I learned about the organization two years ago when I did the Perfect 10 women's race in New Jersey, and thought it would be cool to get involved... just never made time to do it. Through some prompting from my coach, I was reminded this was a group I wanted to volunteer with and started looking up information about the local chapter here in Florida. I had to go through a background check (important when you are volunteering with children), and was invited to volunteer for the race since the spring 10-week coaching season had already begun.
I showed up for my volunteer shift today early enough to catch the sunrise behind Raymond James stadium:
|Not a great photo, I'm aware, but the only one I took for the day. Wouldn't be appropriate to take photos of children I don't know without their parents' permission.|
Before the race started, runners were able to visit the race village and get their hair spray painted and sparklefied (#madeupword), slap on some temporary tattoos, and take pictures in a photo booth. Umm.. why don't they do these things at adult races???! So fun!
When I wrapped up parking duties, the volunteer coordinator changed my role to course marshal. I'm so glad I actually got to see the race! These girls had so much support - some had parents running with them, some had their GOTR coaches by their side, and some even held hands with Team RWB. If you aren't familiar, Team RWB is a running group made up of badass military veterans. Usually, they can be spotted carrying American flags, and today they donned sparkley capes. Way to play, boys.
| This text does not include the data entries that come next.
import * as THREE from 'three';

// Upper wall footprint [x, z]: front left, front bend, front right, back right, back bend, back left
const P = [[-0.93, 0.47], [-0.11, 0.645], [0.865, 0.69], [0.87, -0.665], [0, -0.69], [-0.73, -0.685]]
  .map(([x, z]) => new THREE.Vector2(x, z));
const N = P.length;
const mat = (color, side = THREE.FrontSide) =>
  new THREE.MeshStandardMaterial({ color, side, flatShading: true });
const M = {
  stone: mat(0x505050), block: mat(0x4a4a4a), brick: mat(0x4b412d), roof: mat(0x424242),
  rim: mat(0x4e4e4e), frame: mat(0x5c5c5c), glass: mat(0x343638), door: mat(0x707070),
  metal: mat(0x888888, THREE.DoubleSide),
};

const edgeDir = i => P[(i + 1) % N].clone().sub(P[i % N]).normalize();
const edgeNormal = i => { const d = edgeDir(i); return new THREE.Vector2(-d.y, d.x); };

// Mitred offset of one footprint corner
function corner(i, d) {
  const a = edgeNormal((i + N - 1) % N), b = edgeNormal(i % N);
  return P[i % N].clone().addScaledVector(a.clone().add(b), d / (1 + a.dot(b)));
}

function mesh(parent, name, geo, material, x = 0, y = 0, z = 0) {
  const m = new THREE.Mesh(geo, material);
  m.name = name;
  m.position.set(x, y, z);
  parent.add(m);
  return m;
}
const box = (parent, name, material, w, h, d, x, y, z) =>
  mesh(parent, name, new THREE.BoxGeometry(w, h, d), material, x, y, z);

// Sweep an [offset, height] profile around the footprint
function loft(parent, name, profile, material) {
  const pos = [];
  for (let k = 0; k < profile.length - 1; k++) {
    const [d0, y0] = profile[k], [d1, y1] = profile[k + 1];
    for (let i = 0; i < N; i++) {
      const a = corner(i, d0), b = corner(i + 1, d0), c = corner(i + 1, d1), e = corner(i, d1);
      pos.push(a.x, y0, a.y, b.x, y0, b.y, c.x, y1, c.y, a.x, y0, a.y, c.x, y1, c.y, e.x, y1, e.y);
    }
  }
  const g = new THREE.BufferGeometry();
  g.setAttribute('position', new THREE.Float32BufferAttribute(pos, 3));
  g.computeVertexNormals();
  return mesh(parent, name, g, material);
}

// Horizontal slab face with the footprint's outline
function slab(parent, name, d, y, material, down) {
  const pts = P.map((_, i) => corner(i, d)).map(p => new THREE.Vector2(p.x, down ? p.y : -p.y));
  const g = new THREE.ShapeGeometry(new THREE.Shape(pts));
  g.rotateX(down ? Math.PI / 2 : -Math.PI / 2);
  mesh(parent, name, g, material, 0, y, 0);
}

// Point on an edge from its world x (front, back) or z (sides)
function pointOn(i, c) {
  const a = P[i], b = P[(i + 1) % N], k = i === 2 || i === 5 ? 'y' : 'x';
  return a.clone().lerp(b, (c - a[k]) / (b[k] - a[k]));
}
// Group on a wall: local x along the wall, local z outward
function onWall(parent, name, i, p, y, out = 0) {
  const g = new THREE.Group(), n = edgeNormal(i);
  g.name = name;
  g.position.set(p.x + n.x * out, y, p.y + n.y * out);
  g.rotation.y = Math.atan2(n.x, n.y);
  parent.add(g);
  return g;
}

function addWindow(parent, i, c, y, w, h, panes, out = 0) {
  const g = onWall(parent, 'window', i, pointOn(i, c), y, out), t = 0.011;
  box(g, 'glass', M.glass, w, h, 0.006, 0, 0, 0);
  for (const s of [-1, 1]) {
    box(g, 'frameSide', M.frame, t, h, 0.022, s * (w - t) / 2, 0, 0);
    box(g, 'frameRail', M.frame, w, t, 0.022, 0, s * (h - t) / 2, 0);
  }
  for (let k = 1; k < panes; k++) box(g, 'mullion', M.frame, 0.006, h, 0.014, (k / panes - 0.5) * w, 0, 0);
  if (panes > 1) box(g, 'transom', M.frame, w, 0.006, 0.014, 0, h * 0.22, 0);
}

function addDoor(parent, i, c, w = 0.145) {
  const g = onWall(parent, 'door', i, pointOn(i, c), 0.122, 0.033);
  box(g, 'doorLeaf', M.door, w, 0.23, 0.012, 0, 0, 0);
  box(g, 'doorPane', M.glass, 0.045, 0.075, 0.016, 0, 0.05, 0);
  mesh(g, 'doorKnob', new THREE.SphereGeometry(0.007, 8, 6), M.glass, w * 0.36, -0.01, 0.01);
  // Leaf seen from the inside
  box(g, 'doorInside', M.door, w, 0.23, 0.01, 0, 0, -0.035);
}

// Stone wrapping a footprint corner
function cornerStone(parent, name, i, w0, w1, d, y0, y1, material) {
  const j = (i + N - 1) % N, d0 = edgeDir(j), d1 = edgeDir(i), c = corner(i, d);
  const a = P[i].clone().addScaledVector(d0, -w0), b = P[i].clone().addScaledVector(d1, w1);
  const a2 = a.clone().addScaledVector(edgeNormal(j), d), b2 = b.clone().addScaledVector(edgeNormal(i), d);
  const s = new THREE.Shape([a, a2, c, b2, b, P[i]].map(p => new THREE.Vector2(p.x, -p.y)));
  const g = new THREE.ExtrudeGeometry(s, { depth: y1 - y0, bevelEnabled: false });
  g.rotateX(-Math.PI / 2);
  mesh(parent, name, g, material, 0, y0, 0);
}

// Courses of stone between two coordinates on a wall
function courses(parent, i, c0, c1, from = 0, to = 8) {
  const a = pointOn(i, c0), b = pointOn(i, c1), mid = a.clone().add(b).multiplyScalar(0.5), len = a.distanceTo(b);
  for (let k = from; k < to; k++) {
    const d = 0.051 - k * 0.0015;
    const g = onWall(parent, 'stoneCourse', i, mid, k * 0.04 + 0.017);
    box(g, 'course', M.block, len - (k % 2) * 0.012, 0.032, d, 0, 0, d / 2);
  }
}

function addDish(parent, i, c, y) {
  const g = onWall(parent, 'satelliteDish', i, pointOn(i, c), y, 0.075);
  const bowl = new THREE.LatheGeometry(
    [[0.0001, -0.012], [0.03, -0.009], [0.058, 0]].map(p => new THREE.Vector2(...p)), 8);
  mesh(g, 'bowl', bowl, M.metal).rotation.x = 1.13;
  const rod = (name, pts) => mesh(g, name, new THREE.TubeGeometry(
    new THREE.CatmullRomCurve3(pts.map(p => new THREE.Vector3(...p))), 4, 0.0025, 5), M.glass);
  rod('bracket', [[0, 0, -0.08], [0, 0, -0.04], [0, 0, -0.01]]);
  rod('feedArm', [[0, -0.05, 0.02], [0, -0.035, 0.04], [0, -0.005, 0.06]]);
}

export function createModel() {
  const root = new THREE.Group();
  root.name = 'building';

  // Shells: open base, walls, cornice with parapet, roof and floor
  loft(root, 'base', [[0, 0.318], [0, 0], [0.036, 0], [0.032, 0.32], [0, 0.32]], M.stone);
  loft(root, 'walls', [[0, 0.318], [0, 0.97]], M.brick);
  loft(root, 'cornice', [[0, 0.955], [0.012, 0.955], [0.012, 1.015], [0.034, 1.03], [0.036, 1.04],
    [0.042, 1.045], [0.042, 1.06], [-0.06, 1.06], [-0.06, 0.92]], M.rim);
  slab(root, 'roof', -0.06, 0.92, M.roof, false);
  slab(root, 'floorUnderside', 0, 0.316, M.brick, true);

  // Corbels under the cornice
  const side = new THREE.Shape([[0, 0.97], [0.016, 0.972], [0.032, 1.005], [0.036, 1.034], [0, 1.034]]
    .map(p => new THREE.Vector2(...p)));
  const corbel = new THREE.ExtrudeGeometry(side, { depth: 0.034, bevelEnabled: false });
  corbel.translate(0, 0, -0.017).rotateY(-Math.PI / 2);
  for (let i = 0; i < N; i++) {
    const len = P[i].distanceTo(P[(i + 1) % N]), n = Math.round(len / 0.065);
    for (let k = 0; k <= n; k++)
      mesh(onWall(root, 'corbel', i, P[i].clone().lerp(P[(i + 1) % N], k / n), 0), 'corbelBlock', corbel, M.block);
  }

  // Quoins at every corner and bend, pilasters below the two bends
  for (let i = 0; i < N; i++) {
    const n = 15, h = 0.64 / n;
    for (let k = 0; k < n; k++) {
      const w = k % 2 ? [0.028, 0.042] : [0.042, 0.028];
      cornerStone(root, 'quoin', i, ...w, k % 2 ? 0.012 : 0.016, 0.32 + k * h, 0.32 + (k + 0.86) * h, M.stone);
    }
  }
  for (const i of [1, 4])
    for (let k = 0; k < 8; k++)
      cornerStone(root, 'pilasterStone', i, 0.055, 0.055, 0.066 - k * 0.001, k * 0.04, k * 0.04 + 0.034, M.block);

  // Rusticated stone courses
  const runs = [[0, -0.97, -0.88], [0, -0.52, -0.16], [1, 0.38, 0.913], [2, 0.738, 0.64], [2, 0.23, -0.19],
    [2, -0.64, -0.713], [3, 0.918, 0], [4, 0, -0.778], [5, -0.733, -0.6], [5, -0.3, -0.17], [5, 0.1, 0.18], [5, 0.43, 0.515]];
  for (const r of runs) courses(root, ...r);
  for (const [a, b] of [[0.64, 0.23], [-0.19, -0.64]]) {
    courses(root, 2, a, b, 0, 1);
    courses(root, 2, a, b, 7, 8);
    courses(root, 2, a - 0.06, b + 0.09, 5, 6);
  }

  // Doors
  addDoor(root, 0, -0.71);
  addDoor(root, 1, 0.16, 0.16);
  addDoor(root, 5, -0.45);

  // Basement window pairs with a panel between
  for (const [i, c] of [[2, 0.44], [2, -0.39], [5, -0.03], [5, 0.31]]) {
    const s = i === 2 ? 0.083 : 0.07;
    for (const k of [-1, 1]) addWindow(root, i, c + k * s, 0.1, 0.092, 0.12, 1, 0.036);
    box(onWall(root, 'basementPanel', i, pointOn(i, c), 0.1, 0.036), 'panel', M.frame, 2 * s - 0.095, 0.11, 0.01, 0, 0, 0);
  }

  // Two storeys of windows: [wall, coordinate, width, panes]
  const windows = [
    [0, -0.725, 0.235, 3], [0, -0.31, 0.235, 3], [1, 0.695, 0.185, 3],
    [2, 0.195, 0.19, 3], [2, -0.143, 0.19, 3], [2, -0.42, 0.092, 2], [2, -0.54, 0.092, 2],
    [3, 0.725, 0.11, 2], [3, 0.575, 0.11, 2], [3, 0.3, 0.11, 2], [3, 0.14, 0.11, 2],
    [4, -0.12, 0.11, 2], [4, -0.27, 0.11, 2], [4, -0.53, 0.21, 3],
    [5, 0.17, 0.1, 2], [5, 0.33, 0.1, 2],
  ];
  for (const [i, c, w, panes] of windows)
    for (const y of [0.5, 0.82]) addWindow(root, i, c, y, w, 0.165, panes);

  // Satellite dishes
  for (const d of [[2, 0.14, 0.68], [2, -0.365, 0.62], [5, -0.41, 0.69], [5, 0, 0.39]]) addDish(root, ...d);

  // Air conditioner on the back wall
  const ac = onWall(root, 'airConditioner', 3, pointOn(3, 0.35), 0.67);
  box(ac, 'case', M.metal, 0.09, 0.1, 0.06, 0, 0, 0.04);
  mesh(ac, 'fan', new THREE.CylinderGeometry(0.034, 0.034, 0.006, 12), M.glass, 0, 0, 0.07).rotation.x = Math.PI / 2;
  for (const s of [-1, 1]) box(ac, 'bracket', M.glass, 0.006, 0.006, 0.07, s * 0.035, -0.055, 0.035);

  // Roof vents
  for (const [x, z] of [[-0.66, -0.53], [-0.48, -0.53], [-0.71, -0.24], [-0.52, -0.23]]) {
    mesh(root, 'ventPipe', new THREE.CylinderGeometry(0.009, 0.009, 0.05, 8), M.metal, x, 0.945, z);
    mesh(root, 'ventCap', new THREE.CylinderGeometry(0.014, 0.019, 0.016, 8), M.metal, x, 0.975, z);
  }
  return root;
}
Oh, and don't forget the runners had support from people like me who clapped and cheered nonstop for 60ish minutes until the last runner crossed the finish line. My hands are kind of sore.
Can't wait to do it again in the fall.